| What you are asked to do |
Print, from the listing below, the lines starting at the line containing "BACK = 0.322" and ending at the line containing "a step: flat", exactly as they stand, and print nothing else.
BEGIN
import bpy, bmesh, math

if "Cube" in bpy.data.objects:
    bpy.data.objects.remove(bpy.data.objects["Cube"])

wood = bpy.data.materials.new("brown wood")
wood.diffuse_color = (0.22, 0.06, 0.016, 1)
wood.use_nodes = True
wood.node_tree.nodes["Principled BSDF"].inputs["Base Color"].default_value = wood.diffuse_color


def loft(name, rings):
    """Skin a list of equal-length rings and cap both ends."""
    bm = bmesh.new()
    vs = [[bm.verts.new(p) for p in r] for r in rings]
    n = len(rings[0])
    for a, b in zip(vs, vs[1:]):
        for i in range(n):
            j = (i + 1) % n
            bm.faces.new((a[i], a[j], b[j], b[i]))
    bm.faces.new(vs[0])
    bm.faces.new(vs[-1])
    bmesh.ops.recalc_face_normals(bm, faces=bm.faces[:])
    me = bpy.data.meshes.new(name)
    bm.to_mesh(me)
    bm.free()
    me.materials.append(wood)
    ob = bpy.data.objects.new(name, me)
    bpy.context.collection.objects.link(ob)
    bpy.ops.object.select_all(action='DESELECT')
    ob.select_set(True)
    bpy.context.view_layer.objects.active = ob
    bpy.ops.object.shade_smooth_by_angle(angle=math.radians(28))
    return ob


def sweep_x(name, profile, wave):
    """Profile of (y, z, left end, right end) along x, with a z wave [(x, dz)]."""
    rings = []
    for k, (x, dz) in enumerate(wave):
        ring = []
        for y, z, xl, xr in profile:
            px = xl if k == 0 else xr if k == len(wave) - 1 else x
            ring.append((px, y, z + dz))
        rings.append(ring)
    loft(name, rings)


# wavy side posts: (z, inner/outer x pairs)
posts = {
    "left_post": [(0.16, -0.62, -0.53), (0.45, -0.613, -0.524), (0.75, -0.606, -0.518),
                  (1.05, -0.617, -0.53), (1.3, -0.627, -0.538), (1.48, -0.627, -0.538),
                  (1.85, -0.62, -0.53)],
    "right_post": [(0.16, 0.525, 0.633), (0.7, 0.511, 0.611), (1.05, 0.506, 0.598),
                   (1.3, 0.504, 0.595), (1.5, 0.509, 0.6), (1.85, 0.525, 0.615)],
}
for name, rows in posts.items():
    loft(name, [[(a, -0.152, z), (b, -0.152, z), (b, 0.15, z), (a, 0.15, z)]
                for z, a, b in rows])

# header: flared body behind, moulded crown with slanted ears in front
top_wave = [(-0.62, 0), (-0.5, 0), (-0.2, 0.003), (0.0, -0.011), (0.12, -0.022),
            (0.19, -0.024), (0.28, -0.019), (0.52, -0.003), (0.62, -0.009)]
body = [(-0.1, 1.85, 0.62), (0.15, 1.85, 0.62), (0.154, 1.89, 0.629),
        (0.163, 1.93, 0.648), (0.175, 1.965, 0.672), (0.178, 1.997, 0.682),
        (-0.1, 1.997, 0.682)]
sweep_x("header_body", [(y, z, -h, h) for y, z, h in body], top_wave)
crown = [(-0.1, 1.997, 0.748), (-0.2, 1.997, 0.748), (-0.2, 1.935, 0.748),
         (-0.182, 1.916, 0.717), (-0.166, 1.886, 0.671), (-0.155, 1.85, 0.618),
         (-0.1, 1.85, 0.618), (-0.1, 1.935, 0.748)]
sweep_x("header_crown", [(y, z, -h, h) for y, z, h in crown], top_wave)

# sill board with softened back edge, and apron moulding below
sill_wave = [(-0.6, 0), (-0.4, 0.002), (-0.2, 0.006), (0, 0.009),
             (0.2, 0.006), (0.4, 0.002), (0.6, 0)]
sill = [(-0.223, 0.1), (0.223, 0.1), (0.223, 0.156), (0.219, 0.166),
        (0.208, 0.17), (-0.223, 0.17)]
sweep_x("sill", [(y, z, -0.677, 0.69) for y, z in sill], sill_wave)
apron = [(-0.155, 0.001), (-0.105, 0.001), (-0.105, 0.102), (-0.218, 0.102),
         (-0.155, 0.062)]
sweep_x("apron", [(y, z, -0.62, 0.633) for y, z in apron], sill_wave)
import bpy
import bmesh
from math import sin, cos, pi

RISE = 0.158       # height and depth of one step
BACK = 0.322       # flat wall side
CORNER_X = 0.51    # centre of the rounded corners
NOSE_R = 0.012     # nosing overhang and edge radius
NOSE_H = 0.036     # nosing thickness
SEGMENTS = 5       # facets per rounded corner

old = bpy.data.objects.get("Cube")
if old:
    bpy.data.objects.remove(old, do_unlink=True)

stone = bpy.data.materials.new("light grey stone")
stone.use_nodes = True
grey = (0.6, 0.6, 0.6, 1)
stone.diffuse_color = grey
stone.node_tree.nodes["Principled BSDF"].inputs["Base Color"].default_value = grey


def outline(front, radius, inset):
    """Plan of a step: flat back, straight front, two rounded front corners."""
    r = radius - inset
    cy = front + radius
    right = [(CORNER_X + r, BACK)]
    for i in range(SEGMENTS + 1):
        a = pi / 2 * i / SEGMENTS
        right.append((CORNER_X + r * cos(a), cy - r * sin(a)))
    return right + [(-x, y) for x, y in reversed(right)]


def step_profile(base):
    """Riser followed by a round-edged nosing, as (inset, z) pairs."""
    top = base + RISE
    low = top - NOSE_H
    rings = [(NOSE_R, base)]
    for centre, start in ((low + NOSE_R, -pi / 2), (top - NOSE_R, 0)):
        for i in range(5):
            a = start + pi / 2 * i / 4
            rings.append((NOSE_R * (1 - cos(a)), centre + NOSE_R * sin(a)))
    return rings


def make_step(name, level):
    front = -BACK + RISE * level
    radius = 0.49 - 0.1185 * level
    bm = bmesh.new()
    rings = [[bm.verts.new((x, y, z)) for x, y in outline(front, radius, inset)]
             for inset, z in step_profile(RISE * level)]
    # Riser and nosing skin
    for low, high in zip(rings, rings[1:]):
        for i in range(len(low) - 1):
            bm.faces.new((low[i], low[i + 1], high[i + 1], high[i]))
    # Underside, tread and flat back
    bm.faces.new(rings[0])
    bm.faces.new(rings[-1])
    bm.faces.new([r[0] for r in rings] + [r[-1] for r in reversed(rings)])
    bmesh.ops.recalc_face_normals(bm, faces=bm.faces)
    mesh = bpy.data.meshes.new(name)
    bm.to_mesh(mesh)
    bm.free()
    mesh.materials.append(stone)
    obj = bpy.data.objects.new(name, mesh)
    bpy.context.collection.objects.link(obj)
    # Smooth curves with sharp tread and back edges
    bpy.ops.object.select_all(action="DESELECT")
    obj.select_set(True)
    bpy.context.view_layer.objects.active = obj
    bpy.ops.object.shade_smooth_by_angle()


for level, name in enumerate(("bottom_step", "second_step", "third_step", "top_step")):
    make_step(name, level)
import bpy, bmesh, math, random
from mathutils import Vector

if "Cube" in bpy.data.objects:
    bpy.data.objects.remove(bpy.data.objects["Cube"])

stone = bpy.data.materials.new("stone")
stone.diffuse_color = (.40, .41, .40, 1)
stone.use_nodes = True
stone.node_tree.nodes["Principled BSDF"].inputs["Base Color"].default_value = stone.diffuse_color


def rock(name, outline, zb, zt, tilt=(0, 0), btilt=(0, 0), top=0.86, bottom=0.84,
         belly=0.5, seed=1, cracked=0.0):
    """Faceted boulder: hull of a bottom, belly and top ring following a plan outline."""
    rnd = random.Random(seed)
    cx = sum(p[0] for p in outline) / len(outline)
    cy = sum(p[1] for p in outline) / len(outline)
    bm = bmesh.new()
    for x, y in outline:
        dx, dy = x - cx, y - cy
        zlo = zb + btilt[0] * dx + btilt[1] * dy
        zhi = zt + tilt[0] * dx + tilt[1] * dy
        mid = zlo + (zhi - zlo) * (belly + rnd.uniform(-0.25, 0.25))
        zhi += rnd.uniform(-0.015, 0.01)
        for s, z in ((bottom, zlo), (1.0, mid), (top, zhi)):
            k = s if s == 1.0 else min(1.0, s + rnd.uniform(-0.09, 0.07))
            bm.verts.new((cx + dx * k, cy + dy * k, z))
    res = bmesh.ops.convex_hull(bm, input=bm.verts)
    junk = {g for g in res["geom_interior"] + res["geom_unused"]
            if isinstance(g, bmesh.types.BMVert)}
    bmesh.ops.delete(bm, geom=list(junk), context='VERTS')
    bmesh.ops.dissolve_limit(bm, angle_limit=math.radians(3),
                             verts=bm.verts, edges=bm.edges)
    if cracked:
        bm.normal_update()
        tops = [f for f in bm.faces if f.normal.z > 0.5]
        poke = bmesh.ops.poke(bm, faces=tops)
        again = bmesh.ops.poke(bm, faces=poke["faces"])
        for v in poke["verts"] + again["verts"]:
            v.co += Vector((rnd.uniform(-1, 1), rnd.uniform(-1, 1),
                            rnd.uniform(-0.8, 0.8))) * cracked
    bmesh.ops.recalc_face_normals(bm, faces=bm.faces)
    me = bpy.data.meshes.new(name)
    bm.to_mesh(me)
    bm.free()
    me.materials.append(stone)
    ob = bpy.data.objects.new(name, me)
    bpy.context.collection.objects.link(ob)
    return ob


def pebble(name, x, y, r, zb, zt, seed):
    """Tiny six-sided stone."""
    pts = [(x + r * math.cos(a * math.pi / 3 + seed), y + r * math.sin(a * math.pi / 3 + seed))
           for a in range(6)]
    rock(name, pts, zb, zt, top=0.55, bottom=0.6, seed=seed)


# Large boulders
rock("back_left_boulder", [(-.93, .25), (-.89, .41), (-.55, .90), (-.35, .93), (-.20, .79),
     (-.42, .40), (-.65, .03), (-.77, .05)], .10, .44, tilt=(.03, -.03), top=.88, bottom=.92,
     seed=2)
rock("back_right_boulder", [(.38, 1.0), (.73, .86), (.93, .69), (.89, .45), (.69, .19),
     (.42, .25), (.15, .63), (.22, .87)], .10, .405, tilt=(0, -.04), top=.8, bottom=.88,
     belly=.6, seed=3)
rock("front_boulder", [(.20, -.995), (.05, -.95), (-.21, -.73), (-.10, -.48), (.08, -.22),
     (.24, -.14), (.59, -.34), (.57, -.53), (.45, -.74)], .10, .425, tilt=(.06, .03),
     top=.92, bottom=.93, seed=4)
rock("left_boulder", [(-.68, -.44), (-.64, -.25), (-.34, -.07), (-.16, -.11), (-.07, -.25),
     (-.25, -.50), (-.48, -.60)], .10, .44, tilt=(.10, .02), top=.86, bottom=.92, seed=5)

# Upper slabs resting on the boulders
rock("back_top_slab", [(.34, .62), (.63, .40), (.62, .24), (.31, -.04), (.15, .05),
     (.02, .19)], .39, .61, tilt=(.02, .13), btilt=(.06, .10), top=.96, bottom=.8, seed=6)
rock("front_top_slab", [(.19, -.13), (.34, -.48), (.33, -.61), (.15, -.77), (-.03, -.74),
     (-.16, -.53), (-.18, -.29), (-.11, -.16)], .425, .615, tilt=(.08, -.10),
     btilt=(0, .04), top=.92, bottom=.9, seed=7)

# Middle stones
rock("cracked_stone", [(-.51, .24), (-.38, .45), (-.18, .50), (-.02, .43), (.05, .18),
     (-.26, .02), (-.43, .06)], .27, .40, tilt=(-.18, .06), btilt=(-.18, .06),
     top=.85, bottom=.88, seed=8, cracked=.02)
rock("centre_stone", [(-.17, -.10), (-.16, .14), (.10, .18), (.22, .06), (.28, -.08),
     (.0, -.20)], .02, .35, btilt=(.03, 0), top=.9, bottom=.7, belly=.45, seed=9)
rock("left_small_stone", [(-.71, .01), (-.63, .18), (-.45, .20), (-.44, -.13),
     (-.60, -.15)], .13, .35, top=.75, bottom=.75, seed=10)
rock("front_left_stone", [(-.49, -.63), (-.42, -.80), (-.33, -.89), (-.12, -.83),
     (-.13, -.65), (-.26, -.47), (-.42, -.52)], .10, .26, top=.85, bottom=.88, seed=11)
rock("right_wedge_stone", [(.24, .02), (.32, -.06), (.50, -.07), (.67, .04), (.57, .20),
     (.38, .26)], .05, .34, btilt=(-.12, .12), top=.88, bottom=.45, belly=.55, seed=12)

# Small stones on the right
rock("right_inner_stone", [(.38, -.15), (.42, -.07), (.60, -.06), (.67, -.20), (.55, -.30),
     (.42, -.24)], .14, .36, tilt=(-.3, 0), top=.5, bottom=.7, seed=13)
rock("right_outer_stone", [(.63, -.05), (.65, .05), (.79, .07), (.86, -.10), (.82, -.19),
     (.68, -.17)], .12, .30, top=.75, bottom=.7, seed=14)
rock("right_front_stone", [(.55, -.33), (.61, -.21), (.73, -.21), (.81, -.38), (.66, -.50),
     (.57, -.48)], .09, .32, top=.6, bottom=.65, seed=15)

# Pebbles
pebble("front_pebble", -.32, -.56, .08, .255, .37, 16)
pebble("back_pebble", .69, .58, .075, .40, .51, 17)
END
| Finished task |
BACK = 0.322       # flat wall side
CORNER_X = 0.51    # centre of the rounded corners
NOSE_R = 0.012     # nosing overhang and edge radius
NOSE_H = 0.036     # nosing thickness
SEGMENTS = 5       # facets per rounded corner

old = bpy.data.objects.get("Cube")
if old:
    bpy.data.objects.remove(old, do_unlink=True)

stone = bpy.data.materials.new("light grey stone")
stone.use_nodes = True
grey = (0.6, 0.6, 0.6, 1)
stone.diffuse_color = grey
stone.node_tree.nodes["Principled BSDF"].inputs["Base Color"].default_value = grey


def outline(front, radius, inset):
    """Plan of a step: flat back, straight front, two rounded front corners."""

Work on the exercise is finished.